Mold spores are often quite small but can have a massive impact on your asthma symptoms. Common signs of asthmatic attacks include difficulties in breathing and other respiratory problems. Long-term mold exposure can act as a trigger for people with asthma and may worsen their symptoms because of high sensitivity to mold. Individuals who are at high risk include infants and children, the elderly, people with a weakened immune system and those with pre-existing skin conditions such as eczema.
Aspergillosis is an allergic reaction caused by different kinds of mold. It is caused by a type of mold known as Aspergillus fumigatus and affects people who have a weakened immune system or those with chronic lung problems. Other individuals who are at high risk of developing Aspergillosis include patients who have had organ transplants or those taking chemotherapy. Mold can start to grow inside your lung cavities forming a lump that combines with blood clots and white blood cells. The ball of fungus or lump created by mold is known as mycetoma or aspergilloma and may be present in other organs of the body. Invasive Aspergillosis is the most severe type where the infection shifts from the lungs to the bloodstream. This may affect other major organs such as the brain, kidney, or liver.
- Hypersensitivity Pneumonitis
Hypersensitivity pneumonitis is a rare condition that usually comes about because of long-term exposure to mold spores causing inflammation of the lungs. The initial symptoms of hypersensitivity pneumonitis are very similar to flu but may develop after several months of mold exposure. The symptoms usually vary in intensity and can range from mild to severe health complications. However, hypersensitivity pneumonitis is reversible during its early stages and the best way to avoid worsening your situation is by limiting your exposure to mold. If you do not receive early treatment, it can cause lung scarring and other lung problems. The tiny air sacs inside your lungs become inflamed and may fill with fluid. Lung scarring may lead to other health complications such as breathing difficulties due to blockages in the air sacs.
Every person responds differently to mold and there is no level of mold that is considered safe.
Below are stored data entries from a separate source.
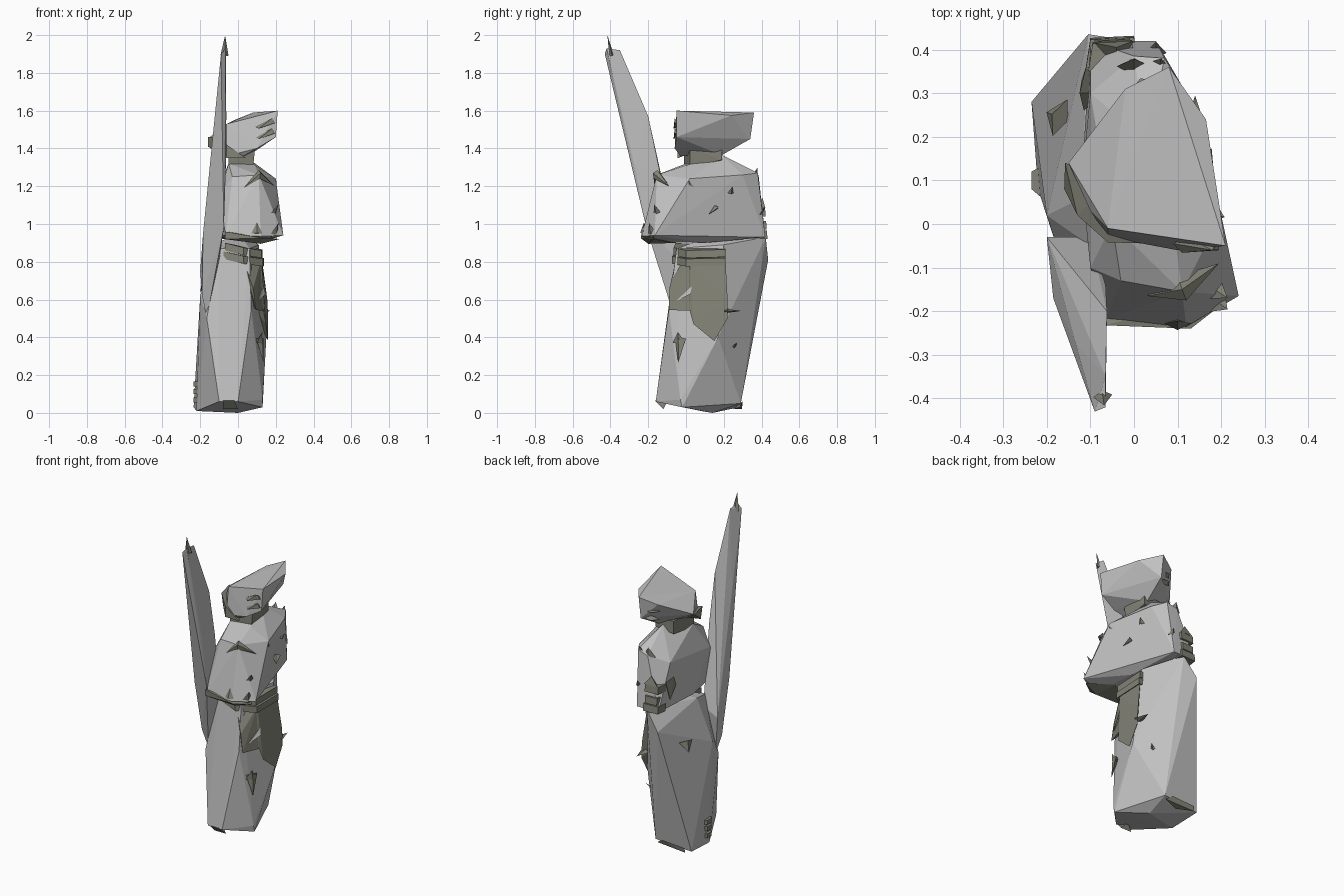
import bpy, bmesh
from mathutils import Vector, Matrix


def material(name, rgb):
    m = bpy.data.materials.new(name)
    m.diffuse_color = (*rgb, 1)
    return m


STONE = material("light grey stone", (0.53, 0.53, 0.53))
OLIVE = material("olive grey trim", (0.23, 0.23, 0.185))


def finish(name, bm, mat):
    me = bpy.data.meshes.new(name)
    bmesh.ops.recalc_face_normals(bm, faces=bm.faces)
    bm.to_mesh(me)
    bm.free()
    me.materials.append(mat)
    bpy.context.collection.objects.link(bpy.data.objects.new(name, me))


def hull(name, pts, mat):
    """Faceted block: the convex hull of a few corner points."""
    bm = bmesh.new()
    for p in pts:
        bm.verts.new(p)
    bmesh.ops.convex_hull(bm, input=bm.verts)
    bmesh.ops.delete(bm, geom=[v for v in bm.verts if not v.link_faces], context='VERTS')
    finish(name, bm, mat)


def spike(name, base, direction, length, radius, flat=0.5):
    """Small four-sided pyramid stud, flattened across one axis."""
    bm = bmesh.new()
    rot = Vector(direction).to_track_quat('Z', 'Y').to_matrix().to_4x4()
    bmesh.ops.create_cone(bm, cap_ends=True, segments=4, radius1=radius, radius2=0, depth=length,
                          matrix=Matrix.Translation(base) @ rot @ Matrix.Diagonal((1, flat, 1, 1)))
    finish(name, bm, OLIVE)


# long robe
hull("robe", [(-.1, -.16, .06), (0, -.16, .06), (.13, -.02, .03), (.01, .29, .05),
              (-.22, .08, .01), (-.235, .28, .03), (0, .14, 0), (.13, -.03, .07),
              (-.165, -.09, .5), (.07, -.09, .55), (.15, .17, .4), (-.2, .02, .62),
              (.06, -.05, .87), (.11, .2, .89), (-.02, .422, .93), (-.105, .435, .81),
              (-.12, .06, .89), (-.1, -.05, .87), (0, .2, .96)], STONE)

# torso with folded arms
hull("torso", [(-.065, -.22, .94), (.12, -.235, .935), (.24, -.165, .94), (.12, -.17, .905),
               (.11, -.155, 1.26), (-.03, -.13, 1.25), (.2, .02, 1.24), (.12, .3, 1.26),
               (.07, .38, 1.27), (.0, .385, 1.25), (-.1, .42, .93), (.05, .42, .93),
               (.1, .1, .9), (-.05, .0, 1.32), (.09, .0, 1.31), (.03, .19, 1.365),
               (-.1, .3, 1.2), (-.1, -.1, 1.15), (-.12, .1, .93)], STONE)
# shoulder chevron
for tip in ((.03, -.165, 1.19), (.195, -.09, 1.2)):
    t = Vector(tip)
    hull("shoulder_chevron", [t, (.12, -.175, 1.27), (.11, -.15, 1.285), (.115, -.17, 1.24),
                              (.1, -.12, 1.25)], OLIVE)

# neck and tilted head
hull("neck", [(-.05, -.01, 1.3), (.08, .02, 1.3), (.09, .02, 1.4), (-.05, -.01, 1.4),
              (.08, .19, 1.34), (.08, .19, 1.4), (-.04, .18, 1.32), (-.04, .18, 1.4)], OLIVE)
hull("head", [(.21, -.05, 1.6), (.165, .24, 1.575), (.08, .36, 1.59), (.08, .34, 1.45),
              (-.02, .31, 1.55), (-.15, .14, 1.46), (-.1, .03, 1.47), (-.06, -.01, 1.53),
              (.2, -.05, 1.46), (.1, -.06, 1.4), (.03, -.03, 1.36), (-.06, -.03, 1.36),
              (.06, .19, 1.365)], STONE)
hull("jaw_trim", [(-.158, .14, 1.46), (-.16, .08, 1.41), (-.13, .02, 1.46), (-.12, .02, 1.39),
                  (-.06, -.042, 1.42), (-.06, -.042, 1.35), (.04, -.045, 1.35), (-.05, .1, 1.4)], OLIVE)
for z in (1.475, 1.53):
    hull("brow_plate", [(.09, -.045, z - .015), (.18, -.06, z + .03), (.195, -.06, z + .005),
                        (.11, -.066, z - .025), (.19, -.03, z), (.12, -.03, z)], OLIVE)
for z in (1.45, 1.5):
    spike("rear_head_mark", (.02, .32, z), (-.4, 1, 0), .03, .05, .35)

# tall blade on the left side
hull("blade", [(-.065, -.42, 1.93), (-.09, -.43, 1.9), (-.065, -.35, 1.92), (-.062, -.2, 1.57),
               (-.135, -.27, 1.45), (-.065, -.27, 1.3), (-.065, -.14, 1.28), (-.185, -.17, .95),
               (-.075, -.21, .98), (-.2, -.03, .75), (-.1, -.03, .8), (-.19, -.09, .62),
               (-.165, -.06, .5)], STONE)
spike("blade_tip", (-.07, -.405, 1.945), (.03, -.2, 1), .11, .022, .6)

# waist bands and hanging sash with a short side flap
for dz, grow in ((0, .008), (.045, 0)):
    hull("waist_band", [(x, y, z + dz + h) for h in (0, .04) for x, y, z in
                        ((-.07 - grow, -.055, .815), (.03, -.065 - grow, .79), (.125 + grow, .0, .775),
                         (.13 + grow, .21, .78), (-.03, .2, .8))], OLIVE)
hull("sash", [(.1, .0, .8), (.125, .02, .8), (.13, .21, .79), (.155, .22, .6), (.16, .22, .5),
              (.16, .15, .38), (.148, .04, .47), (.135, .02, .54), (.05, .1, .6)], OLIVE)
hull("sash_flap", [(.03, -.055, .8), (.12, .02, .8), (.14, .04, .54), (.095, -.09, .545),
                   (.08, -.088, .66), (.05, .1, .6)], OLIVE)
spike("sash_barb", (.14, .25, .54), (0, 1, 0), .09, .03, .4)
hull("sash_gap", [(.108, -.055, .59), (.135, .03, .67), (.146, .025, .63), (.09, .0, .62)], STONE)

# sleeve hem and back clasp
hull("sleeve_hem", [(-.07, -.232, .96), (-.07, -.23, .92), (-.07, -.16, .92), (.13, -.24, .925),
                    (.12, -.2, .895), (.22, -.17, .92), (.1, -.05, .9)], OLIVE)
for z, w in ((.94, .05), (.99, .04), (1.06, .045)):
    hull("back_clasp", [(x, y - (z + h - .94) * .08, z + h) for h in (-.02, .025) for x, y in
                        ((-.06 - w, .36), (-.05 - w, .425), (-.05 + w, .43), (-.04 + w, .36))], OLIVE)
hull("back_clasp_point", [(-.09, .415, 1.085), (.0, .42, 1.085), (-.04, .405, 1.14), (-.04, .36, 1.09)], OLIVE)
hull("left_clasp", [(-.115, .26, 1.05), (-.125, .3, 1.12), (-.11, .36, 1.1), (-.12, .33, .98),
                    (-.06, .3, 1.05)], OLIVE)

# robe foot trim
hull("front_foot_trim", [(-.08, -.164, .065), (-.02, -.164, .065), (.0, -.12, .02),
                         (-.08, -.12, .02), (-.04, -.1, .06)], OLIVE)
hull("back_foot_trim", [(-.2, .295, .02), (-.2, .3, .05), (-.04, .298, .06), (.0, .285, .03),
                        (-.1, .25, .02)], OLIVE)
for z in (.07, .115, .155):
    hull("side_foot_trim", [(x, y, z + h) for h in (-.015, .012) for x, y in
                            ((-.235, .12), (-.235, .08), (-.2, .05), (-.2, .14))], OLIVE)

# studs: position, direction, length, radius
studs = [((.195, .02, 1.21), (.6, -.2, 1), .05, .022), ((.15, .24, 1.18), (.6, .3, 1), .04, .018),
         ((.17, .14, 1.07), (.4, -.6, -.6), .06, .025), ((.2, -.16, 1.08), (.6, -.4, 1), .06, .025),
         ((.06, .37, 1.27), (.1, .4, 1), .05, .03), ((.0, .37, 1.27), (0, .3, 1), .06, .04),
         ((.05, .405, 1.07), (0, .6, 1), .05, .025), ((.125, -.035, .33), (.15, -.1, -1), .13, .035),
         ((.12, -.04, .4), (.3, -.1, 1), .06, .035), ((.08, .26, .36), (.6, .4, .5), .04, .015),
         ((-.185, .25, .67), (-.5, .2, -1), .07, .045), ((-.12, -.3, 1.51), (-1, 0, 0), .02, .012),
         ((.2, -.185, .97), (.4, -.3, 1), .08, .035), ((.1, -.225, .98), (0, .1, 1), .06, .03)]
for s in studs:
    spike("stud", *s)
People with asthma or compromised immune systems are more predisposed to mold symptoms, which may worsen because of long-term exposure. The best way to avoid health issues linked to mold involves taking necessary measures to prevent mold growth. It is also important to go for medical checkups if you start experiencing any allergic symptoms since some mold-related illnesses are only reversible with early treatment.